Things To Think About
First: underpayment and poor treatment of charity collectors, and the way in which they ought to be employed. Update: a class action has been launched against marketing giant Appco.
Second: how does wealth and socio-economic status impact the performance of regulators responding to misconduct? The LA Times makes an argument that, in the US, it can matter a great deal.
Third: Speigel paints a sorry portrait of Deutsche Bank, giving a scathing review of its cultural transformation over 20 years.
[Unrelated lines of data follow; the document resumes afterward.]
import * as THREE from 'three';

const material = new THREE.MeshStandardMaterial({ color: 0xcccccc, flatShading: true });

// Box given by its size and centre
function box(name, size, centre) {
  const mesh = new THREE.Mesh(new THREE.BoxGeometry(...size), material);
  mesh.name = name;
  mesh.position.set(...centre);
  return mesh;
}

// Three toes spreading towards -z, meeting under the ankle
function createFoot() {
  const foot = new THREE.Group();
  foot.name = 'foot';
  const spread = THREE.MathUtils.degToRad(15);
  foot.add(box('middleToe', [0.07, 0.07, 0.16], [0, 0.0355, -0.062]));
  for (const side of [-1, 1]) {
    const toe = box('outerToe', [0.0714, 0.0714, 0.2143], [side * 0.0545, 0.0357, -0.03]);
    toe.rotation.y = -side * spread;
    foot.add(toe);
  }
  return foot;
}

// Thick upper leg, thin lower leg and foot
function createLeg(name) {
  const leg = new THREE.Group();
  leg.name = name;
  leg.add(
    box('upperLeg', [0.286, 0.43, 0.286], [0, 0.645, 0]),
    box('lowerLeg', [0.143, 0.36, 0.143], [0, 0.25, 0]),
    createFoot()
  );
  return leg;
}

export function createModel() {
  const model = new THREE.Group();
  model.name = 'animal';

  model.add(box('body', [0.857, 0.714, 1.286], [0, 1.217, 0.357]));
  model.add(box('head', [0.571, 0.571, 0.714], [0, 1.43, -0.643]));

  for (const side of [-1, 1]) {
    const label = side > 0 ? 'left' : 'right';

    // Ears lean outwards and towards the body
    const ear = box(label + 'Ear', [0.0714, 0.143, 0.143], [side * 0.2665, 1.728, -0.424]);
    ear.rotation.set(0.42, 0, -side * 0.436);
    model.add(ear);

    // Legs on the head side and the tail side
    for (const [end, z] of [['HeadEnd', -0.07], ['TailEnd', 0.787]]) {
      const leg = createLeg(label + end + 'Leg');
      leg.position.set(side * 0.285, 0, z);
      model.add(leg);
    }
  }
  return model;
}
Finally: as I sit here in the library of the Melbourne Law School, I’m looking down at what was, a few days ago, the Corkman pub. It’s been demolished without permission, and the footpath is buzzing with angry activity; there are stern-looking CFMEU members posing for photographs, and, when I passed the temporary fencing, I saw the words ‘$1 million penalty not enough’ scrawled across it. So, what’s the offence, and what’s the maximum penalty? I doubt very much a $1M fine will be a sentencing possibility, and I hope the case calls into question the way that maximum penalties for corporations are set in legislation. I can’t help but contrast the agitation around this blatant disrespect for heritage overlay with the radio silence around the case Ashurst defended in August, in which Charbon Coal Pty Ltd, in contravention of its environmental approval, disturbed an Indigenous heritage artefact, and five possible artefacts, considered to have high cultural value. Those artefacts can no longer be located. That company was fined $175,000 plus costs.
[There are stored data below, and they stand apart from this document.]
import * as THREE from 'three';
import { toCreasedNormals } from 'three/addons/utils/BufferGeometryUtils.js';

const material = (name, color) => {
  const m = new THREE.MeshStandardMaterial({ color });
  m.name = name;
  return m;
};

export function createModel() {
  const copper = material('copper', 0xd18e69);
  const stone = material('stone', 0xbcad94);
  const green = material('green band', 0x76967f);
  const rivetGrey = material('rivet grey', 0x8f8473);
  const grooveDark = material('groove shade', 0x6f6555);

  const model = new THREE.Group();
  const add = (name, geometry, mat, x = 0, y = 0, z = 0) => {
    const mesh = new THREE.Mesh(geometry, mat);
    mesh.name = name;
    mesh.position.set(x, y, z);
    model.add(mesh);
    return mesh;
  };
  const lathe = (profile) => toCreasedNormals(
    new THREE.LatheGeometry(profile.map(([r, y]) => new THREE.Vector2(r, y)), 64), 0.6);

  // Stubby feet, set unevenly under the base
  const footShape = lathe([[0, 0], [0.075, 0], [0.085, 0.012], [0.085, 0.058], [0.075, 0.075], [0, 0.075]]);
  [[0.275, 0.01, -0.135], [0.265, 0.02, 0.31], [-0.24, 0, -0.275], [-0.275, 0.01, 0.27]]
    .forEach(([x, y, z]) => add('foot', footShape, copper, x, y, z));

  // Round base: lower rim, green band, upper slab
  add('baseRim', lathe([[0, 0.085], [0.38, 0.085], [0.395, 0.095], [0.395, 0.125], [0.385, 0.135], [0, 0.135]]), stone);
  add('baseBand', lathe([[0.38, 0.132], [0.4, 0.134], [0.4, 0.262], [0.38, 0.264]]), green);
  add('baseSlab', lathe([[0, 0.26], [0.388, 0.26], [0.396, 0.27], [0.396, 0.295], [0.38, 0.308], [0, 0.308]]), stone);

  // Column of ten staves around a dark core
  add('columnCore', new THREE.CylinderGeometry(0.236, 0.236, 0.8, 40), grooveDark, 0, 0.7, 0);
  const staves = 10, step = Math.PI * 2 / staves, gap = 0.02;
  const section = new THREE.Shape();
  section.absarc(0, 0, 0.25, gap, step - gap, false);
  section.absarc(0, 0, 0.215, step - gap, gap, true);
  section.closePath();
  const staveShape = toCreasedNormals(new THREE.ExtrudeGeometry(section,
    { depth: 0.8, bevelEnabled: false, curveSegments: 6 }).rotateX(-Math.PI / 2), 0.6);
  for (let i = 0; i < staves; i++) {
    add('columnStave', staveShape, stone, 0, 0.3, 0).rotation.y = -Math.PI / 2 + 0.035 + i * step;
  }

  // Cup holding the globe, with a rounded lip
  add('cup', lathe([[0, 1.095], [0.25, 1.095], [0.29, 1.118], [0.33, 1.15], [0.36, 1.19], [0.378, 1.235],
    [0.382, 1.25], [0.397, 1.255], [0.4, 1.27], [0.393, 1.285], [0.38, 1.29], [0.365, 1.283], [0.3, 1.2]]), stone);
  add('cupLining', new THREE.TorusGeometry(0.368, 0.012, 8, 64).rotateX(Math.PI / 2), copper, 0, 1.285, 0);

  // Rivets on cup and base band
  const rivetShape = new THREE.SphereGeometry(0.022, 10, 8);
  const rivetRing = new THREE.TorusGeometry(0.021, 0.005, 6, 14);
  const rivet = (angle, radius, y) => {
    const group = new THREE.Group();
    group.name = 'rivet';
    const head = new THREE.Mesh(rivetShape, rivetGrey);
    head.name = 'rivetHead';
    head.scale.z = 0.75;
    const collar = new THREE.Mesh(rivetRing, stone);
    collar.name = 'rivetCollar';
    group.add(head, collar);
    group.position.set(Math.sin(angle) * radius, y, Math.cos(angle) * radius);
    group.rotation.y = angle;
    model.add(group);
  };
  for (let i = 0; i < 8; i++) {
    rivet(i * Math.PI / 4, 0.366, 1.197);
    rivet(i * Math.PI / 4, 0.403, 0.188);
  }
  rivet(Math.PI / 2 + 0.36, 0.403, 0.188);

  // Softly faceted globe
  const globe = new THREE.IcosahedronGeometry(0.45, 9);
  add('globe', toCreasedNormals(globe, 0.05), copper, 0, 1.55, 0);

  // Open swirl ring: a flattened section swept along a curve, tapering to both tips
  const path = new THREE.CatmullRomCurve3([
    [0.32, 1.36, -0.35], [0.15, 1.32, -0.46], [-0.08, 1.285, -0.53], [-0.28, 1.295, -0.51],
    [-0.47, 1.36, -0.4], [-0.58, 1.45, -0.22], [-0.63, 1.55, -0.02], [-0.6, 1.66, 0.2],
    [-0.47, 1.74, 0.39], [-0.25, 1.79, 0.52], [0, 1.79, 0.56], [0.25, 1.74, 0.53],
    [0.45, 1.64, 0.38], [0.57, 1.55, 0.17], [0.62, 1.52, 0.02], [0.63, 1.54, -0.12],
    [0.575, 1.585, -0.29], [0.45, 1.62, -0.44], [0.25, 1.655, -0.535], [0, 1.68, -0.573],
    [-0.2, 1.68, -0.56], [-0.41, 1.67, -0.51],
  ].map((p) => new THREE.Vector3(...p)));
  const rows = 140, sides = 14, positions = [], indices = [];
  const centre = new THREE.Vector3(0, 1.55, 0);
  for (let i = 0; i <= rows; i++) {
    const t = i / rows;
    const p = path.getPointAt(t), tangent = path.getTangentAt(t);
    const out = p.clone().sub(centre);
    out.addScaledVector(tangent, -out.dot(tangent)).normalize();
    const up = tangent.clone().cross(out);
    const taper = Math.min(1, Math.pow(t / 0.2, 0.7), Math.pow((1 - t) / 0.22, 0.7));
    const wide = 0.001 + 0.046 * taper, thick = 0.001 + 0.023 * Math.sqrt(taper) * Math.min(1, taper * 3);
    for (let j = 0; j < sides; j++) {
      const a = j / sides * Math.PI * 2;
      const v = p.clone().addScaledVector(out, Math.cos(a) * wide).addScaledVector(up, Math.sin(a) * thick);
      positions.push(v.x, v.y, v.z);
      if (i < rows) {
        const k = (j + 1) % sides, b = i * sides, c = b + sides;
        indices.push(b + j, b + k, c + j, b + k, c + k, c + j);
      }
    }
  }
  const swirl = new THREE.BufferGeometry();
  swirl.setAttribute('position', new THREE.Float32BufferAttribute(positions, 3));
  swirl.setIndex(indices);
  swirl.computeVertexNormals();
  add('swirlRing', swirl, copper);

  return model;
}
Law & Policy Updates
The ACCC is “advocating strongly” for changes to the Horticulture Code, citing serious competition and fair trading issues in its report, Perspectives in Horticulture and Viticulture. In related news, the ACCC has released an interim report on its cattle and beef markets study and is seeking feedback.
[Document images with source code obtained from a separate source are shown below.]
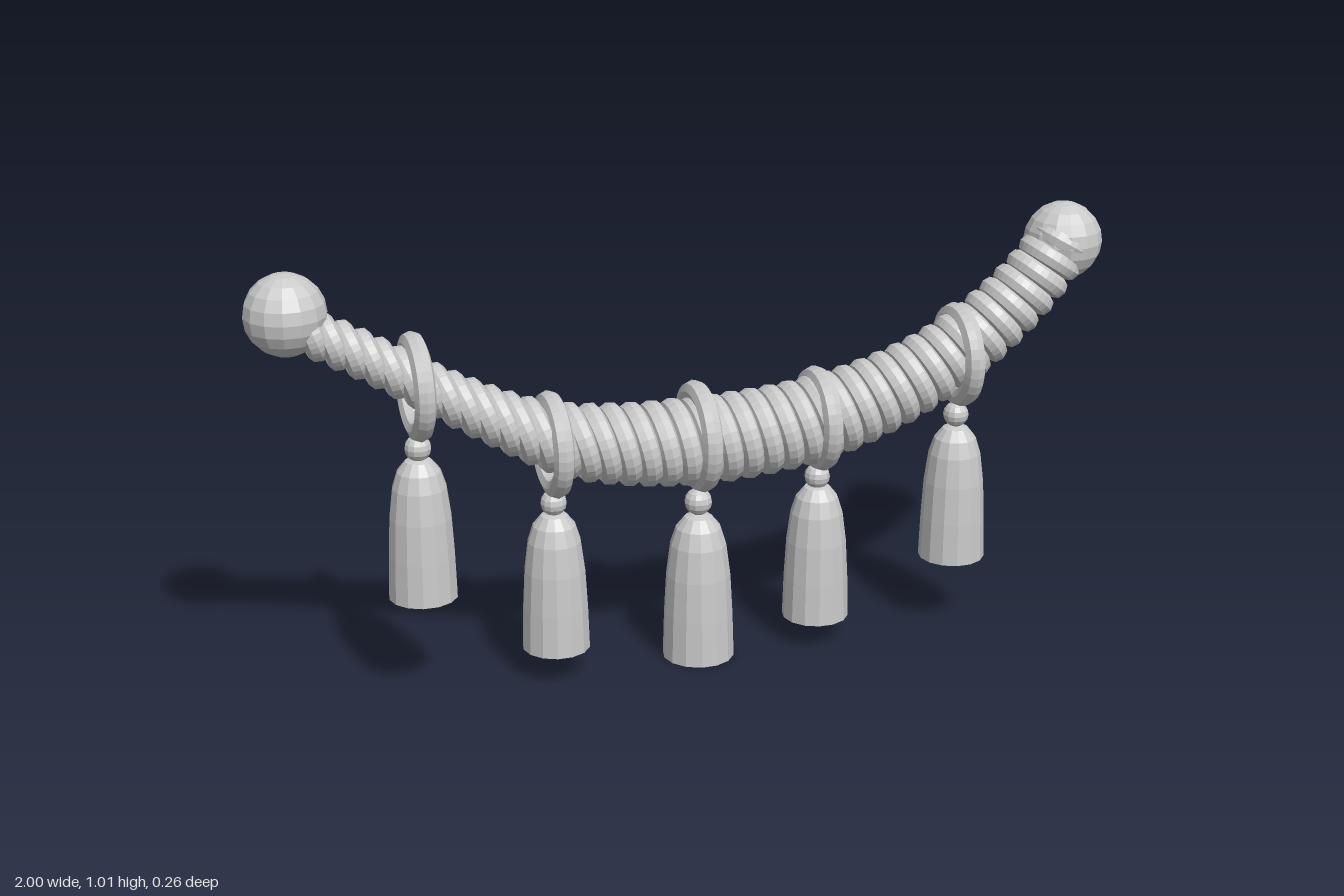
import * as THREE from 'three';

const grey = new THREE.MeshStandardMaterial({ color: 0xcacaca, flatShading: true });
grey.name = 'plain grey';

function add(parent, name, geometry, x, y, z = 0) {
  const mesh = new THREE.Mesh(geometry, grey);
  mesh.name = name;
  mesh.position.set(x, y, z);
  parent.add(mesh);
  return mesh;
}

// Torus whose axis runs along x
const ring = (radius, tube, sides = 28) =>
  new THREE.TorusGeometry(radius, tube, 8, sides).rotateY(Math.PI / 2);

// Piecewise-linear lookup in [x, value] pairs
function lookup(table, x) {
  let i = 0;
  while (i < table.length - 2 && x > table[i + 1][0]) i++;
  const [x0, v0] = table[i], [x1, v1] = table[i + 1];
  return v0 + (v1 - v0) * THREE.MathUtils.clamp((x - x0) / (x1 - x0), 0, 1);
}

export function createModel() {
  const model = new THREE.Group();
  model.name = 'tasselGarland';

  // Sagging rope made of broad, tilted coils, thicker in the middle
  const sag = new THREE.CatmullRomCurve3([
    [-0.86, 0.875], [-0.76, 0.82], [-0.64, 0.745], [-0.5, 0.66], [-0.33, 0.575], [-0.16, 0.54],
    [0, 0.53], [0.16, 0.535], [0.32, 0.555], [0.5, 0.61], [0.65, 0.685], [0.77, 0.775],
    [0.85, 0.855], [0.9, 0.92],
  ].map(([x, y]) => new THREE.Vector3(x, y, 0)));
  const tilts = [[-0.86, 20], [-0.5, 22], [-0.2, 14], [0, 9], [0.3, 17], [0.55, 29], [0.75, 43], [0.9, 60]];
  const radii = [[-0.86, 0.066], [-0.64, 0.075], [-0.33, 0.094], [0, 0.105], [0.3, 0.103], [0.6, 0.088], [0.9, 0.078]];
  const rope = new THREE.Group();
  rope.name = 'rope';
  model.add(rope);
  const coils = 42, tube = 0.02;
  for (let i = 0; i < coils; i++) {
    const p = sag.getPointAt(i / (coils - 1));
    const geometry = ring(lookup(radii, p.x) - tube, tube).scale(1.25, 1, 1);
    const coil = add(rope, 'ropeCoil', geometry, p.x, p.y);
    coil.rotation.z = THREE.MathUtils.degToRad(lookup(tilts, p.x));
  }

  // End knobs
  for (const side of [-1, 1]) {
    add(model, side < 0 ? 'rightKnob' : 'leftKnob', new THREE.SphereGeometry(0.091, 14, 10),
      side * 0.909, 0.917, -0.013);
  }

  // Tassels: hanging ring, bead and bell-shaped skirt
  const profile = [[0, 0], [0.078, 0], [0.075, 0.1], [0.07, 0.19], [0.061, 0.26], [0.049, 0.298],
    [0.03, 0.322], [0, 0.332]].map(([r, y]) => new THREE.Vector2(r, y));
  const tassels = [ // x, ring centre, bead centre, skirt bottom, scale
    [-0.637, 0.73, 0.588, 0.237, 1],
    [-0.332, 0.56, 0.421, 0.07, 1],
    [0.011, 0.54, 0.381, 0, 1.07],
    [0.302, 0.55, 0.408, 0.06, 1],
    [0.648, 0.668, 0.521, 0.166, 1],
  ];
  for (const [x, ringY, beadY, bottom, s] of tassels) {
    const tassel = new THREE.Group();
    tassel.name = 'tassel';
    model.add(tassel);
    add(tassel, 'hangingRing', ring(0.098 * s, 0.024, 32), x, ringY);
    add(tassel, 'bead', new THREE.SphereGeometry(0.03 * s, 12, 8), x, beadY);
    const skirt = add(tassel, 'skirt', new THREE.LatheGeometry(profile, 14), x, bottom);
    skirt.scale.setScalar(s);
    skirt.rotation.y = Math.PI / 2;
  }
  return model;
}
Comments on the ACCC’s retail car market study are due 14 November 2016.